Officials say a utility company will pay $53 million for breaking pipeline safety laws and causing a series of natural gas explosions that killed one person and damaged dozens of homes
A utility company will pay the largest criminal fine ever imposed for breaking a federal pipeline safety law — $53 million — and plead guilty to causing a series of natural gas explosions in Massachusetts that killed one person and damaged dozens of homes, federal officials said Wednesday.
Columbia Gas of Massachusetts has agreed to plead guilty to violating the Pipeline Safety Act and pay the fine to resolve a federal investigation into the explosions that rocked three communities in the Merrimack Valley, north of Boston, in September 2018.
“Today’s settlement is a sobering reminder that if you decide to put profits before public safety, you will pay the consequences,” FBI Agent Joseph Bonavolonta said.
The company said in an emailed statement that it takes full responsibility for the disaster.
“Today’s resolution with the U.S. Attorney’s Office is an important part of addressing the impact,” the company wrote. “Our focus remains on enhancing safety, regaining the trust of our customers and ensuring that quality service is delivered.”
The company’s parent, Merrillville, Indiana-based NiSource Inc., has also agreed to try to sell the company and cease any gas pipeline and distribution activities in Massachusetts, according to court documents. Any profit from the sale of Columbia Gas of Massachusetts will be handed over to the federal government.
“We knew that one of the things those communities wanted was for Columbia Gas to simply go away,” U.S. Attorney Andrew Lelling told reporters. “The tragedy was to such an extent that it would be extremely difficult for the populations in those towns to trust this company going forward, so that was one of our priorities when we struck this deal,” he said.

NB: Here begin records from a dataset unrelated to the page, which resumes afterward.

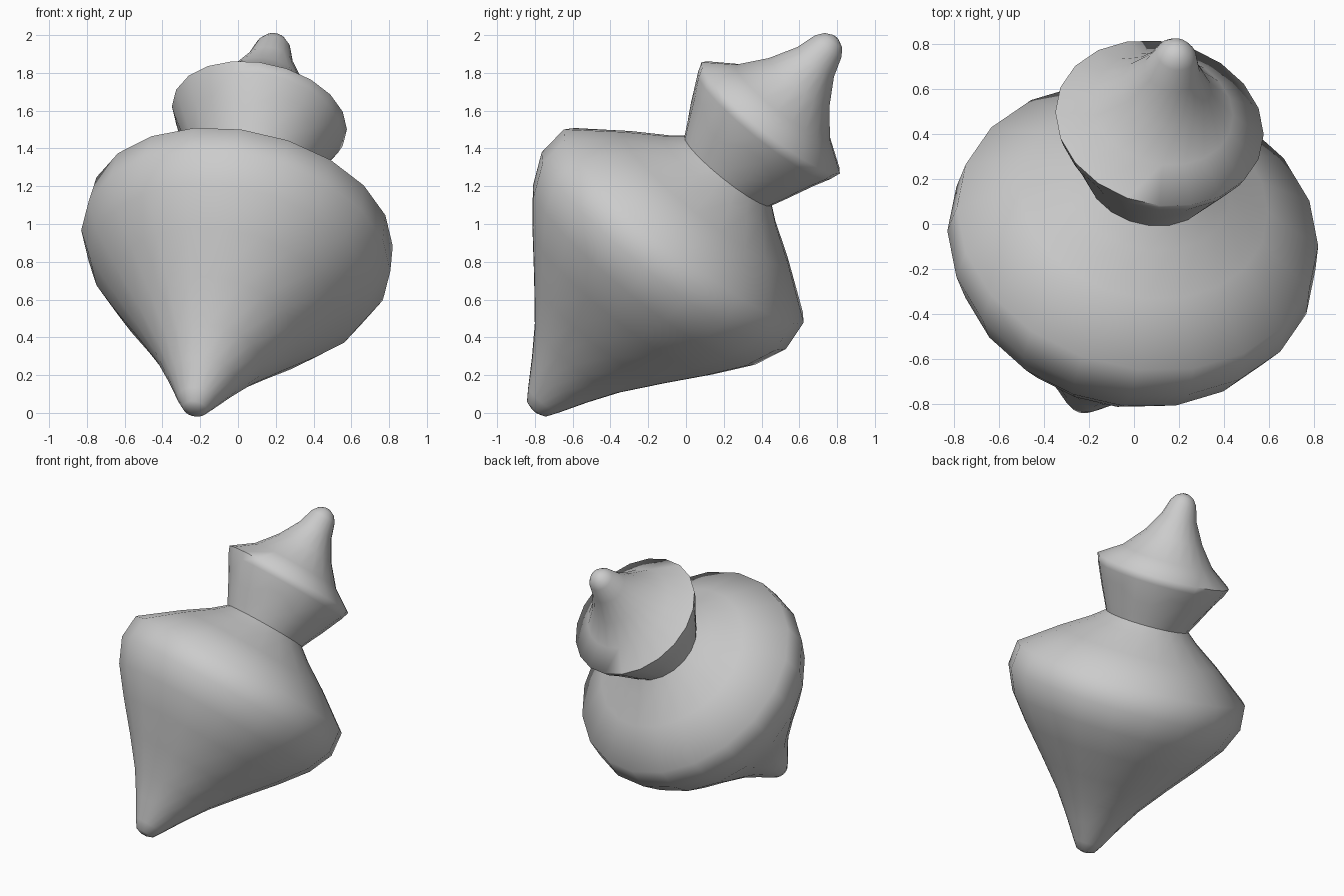
import bpy, bmesh, math
from mathutils import Vector

if "Cube" in bpy.data.objects:
    bpy.data.objects.remove(bpy.data.objects["Cube"])

SIDES = 20
TIP = Vector((-0.22, -0.76, 0.06))
KNOB = Vector((0.19, 0.76, 1.95))
AXIS = (KNOB - TIP).normalized()
SIDE = (Vector((1, 0, 0)) - AXIS * AXIS.x).normalized()
DEPTH = AXIS.cross(SIDE)

grey = bpy.data.materials.new("plain grey")
grey.diffuse_color = (0.6, 0.6, 0.6, 1)
grey.use_nodes = True
grey.node_tree.nodes["Principled BSDF"].inputs["Base Color"].default_value = grey.diffuse_color


def spun_part(name, profile, shift=0.0):
    """Lathe (distance, radius, zigzag) rings around the tilted axis."""
    bm = bmesh.new()
    rings = []
    for dist, rad, zig in profile:
        bulge = shift * math.sin(math.pi * min(max(dist / 2.1, 0), 1))
        ring = []
        for i in range(SIDES):
            a = math.tau * i / SIDES
            z = zig if i % 4 < 2 else -zig
            p = TIP + AXIS * (dist + z) + Vector((bulge, 0, 0))
            p += (SIDE * math.cos(a) + DEPTH * math.sin(a)) * (rad + z * 0.4)
            ring.append(bm.verts.new(p))
        rings.append(ring)
    for lo, hi in zip(rings, rings[1:]):
        for i in range(SIDES):
            j = (i + 1) % SIDES
            bm.faces.new((lo[i], lo[j], hi[j], hi[i]))
    bm.faces.new(rings[0][::-1])
    bm.faces.new(rings[-1])
    bmesh.ops.recalc_face_normals(bm, faces=bm.faces)
    mesh = bpy.data.meshes.new(name)
    bm.to_mesh(mesh)
    bm.free()
    mesh.materials.append(grey)
    obj = bpy.data.objects.new(name, mesh)
    bpy.context.collection.objects.link(obj)
    bpy.ops.object.select_all(action='DESELECT')
    obj.select_set(True)
    bpy.context.view_layer.objects.active = obj
    bpy.ops.object.shade_smooth_by_angle(angle=math.radians(75))
    return obj


# pointed body with rounded rim, waist, flared cap and handle in one skin
spun_part("spinning_top", [
    (-0.065, 0.025, 0), (-0.05, 0.065, 0), (0.01, 0.105, 0),
    (0.15, 0.19, 0), (0.30, 0.29, 0), (0.49, 0.445, 0),
    (0.69, 0.615, 0), (0.87, 0.755, 0), (1.04, 0.83, 0),
    (1.21, 0.815, 0), (1.40, 0.56, 0), (1.52, 0.38, 0), (1.59, 0.295, 0),
    (1.66, 0.33, 0), (1.78, 0.39, 0.035), (1.90, 0.45, 0),
    (1.955, 0.47, 0), (2.06, 0.32, 0), (2.20, 0.205, 0),
    (2.34, 0.125, 0), (2.45, 0.09, 0), (2.49, 0.06, 0), (2.51, 0.02, 0),
], shift=0.035)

The explosions and fires outraged the communities of Lawrence, Andover and North Andover, where thousands of homes and businesses went without gas service for weeks, and months in some cases, during the winter. Residents and public officials lashed out at the company for not adequately responding and called for officials to be held accountable.

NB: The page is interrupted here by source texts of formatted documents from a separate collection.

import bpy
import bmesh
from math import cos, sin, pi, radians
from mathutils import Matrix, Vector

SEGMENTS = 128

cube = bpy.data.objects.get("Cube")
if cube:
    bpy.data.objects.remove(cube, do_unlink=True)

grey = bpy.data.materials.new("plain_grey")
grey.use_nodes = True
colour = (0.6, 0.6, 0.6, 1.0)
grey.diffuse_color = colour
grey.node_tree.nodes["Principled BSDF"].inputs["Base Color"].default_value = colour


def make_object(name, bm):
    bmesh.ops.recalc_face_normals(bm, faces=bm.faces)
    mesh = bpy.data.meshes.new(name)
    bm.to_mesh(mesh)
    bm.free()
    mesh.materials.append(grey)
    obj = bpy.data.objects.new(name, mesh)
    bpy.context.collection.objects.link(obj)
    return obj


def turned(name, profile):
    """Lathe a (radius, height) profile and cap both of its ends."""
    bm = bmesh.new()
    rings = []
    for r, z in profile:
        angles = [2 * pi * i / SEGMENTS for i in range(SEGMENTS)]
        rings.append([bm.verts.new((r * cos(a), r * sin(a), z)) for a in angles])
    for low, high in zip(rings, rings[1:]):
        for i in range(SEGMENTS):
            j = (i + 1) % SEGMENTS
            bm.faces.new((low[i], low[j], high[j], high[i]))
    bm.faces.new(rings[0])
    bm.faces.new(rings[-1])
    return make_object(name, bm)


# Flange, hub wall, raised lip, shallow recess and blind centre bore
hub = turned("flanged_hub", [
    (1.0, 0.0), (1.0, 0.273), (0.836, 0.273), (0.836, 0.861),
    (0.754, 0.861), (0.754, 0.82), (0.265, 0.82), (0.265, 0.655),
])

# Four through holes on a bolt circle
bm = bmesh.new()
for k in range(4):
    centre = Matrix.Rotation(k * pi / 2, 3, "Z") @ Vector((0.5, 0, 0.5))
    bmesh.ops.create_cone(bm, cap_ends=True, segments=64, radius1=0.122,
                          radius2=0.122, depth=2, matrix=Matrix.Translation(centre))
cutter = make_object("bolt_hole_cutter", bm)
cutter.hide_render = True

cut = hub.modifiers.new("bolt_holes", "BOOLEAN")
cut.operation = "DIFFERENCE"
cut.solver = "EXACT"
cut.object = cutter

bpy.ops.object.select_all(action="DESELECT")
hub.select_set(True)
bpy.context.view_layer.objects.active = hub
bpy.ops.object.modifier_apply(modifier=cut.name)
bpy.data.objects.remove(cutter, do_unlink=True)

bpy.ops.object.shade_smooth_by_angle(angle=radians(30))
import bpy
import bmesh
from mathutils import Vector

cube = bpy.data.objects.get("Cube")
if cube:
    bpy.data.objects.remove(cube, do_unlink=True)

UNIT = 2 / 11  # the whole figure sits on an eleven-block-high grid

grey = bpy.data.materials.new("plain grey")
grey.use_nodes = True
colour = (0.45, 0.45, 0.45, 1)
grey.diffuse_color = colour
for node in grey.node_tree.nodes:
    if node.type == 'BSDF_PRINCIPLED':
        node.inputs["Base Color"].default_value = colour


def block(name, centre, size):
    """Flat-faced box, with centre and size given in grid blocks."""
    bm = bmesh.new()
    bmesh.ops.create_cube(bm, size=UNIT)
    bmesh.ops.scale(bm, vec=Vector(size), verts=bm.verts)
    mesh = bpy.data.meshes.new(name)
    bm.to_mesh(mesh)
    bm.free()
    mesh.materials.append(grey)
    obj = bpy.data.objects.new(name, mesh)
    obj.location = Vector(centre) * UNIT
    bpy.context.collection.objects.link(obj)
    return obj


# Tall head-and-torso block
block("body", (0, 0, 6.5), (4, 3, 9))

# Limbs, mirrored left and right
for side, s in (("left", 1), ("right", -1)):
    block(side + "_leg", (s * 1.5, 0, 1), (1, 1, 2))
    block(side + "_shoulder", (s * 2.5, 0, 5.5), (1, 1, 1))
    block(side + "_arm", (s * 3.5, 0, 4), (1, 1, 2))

Leonel Rondon, 18, died when a chimney collapsed on his vehicle in the driveway of a friend’s home — hours after he had gotten his driver’s license. About two dozen others were injured, and dozens of buildings were damaged or destroyed.
A series of class action lawsuits stemming from the explosions has settled for $143 million. The settlement awaits final approval from a judge.
Lawrence Mayor Dan Rivera praised the plea deal, saying it will be a “great day” when Columbia Gas no longer exists.
“This agreement will bring some much needed solace to those affected,” he told reporters.
The National Transportation Safety Board blamed the explosions on overpressurized gas lines, saying the company failed to account for critical pressure sensors as workers replaced century-old cast-iron pipes in Lawrence. That omission caused high-pressure gas to flood the neighborhood’s distribution system at excessive levels.
Lelling said federal investigators found that Columbia Gas violated minimum safety standards for starting up and shutting down gas lines through a “pattern of flagrant indifference.”
An internal company notice circulated in 2015 showed that the company knew that failing to properly account for control lines in construction projects could cause fires and explosions, officials said. Yet Columbia Gas cut corners to increase its bottom line, officials said.
The company didn’t keep reliable records of control lines because it was too expensive, hired inexperienced and untrained workers, and didn’t communicate with the city of Lawrence about construction projects, Bonavolonta said. Columbia Gas couldn’t even give NTSB investigators an accurate picture of who its customers were in the immediate wake of the explosions, he said.
“This disaster was caused by a whole management failure at Columbia Gas,” Lelling said.
Until Columbia Gas is sold, an independent monitor will ensure that the company is following state and federal laws, Lelling said.
The disaster prompted federal officials to call in September for every state to require that all natural gas infrastructure projects be reviewed and approved by a licensed professional engineer. The NTSB also recommended that natural gas utilities be required to install additional safeguards on low pressure systems like the one involved in the explosions.
Columbia Gas is scheduled to plead guilty on March 9.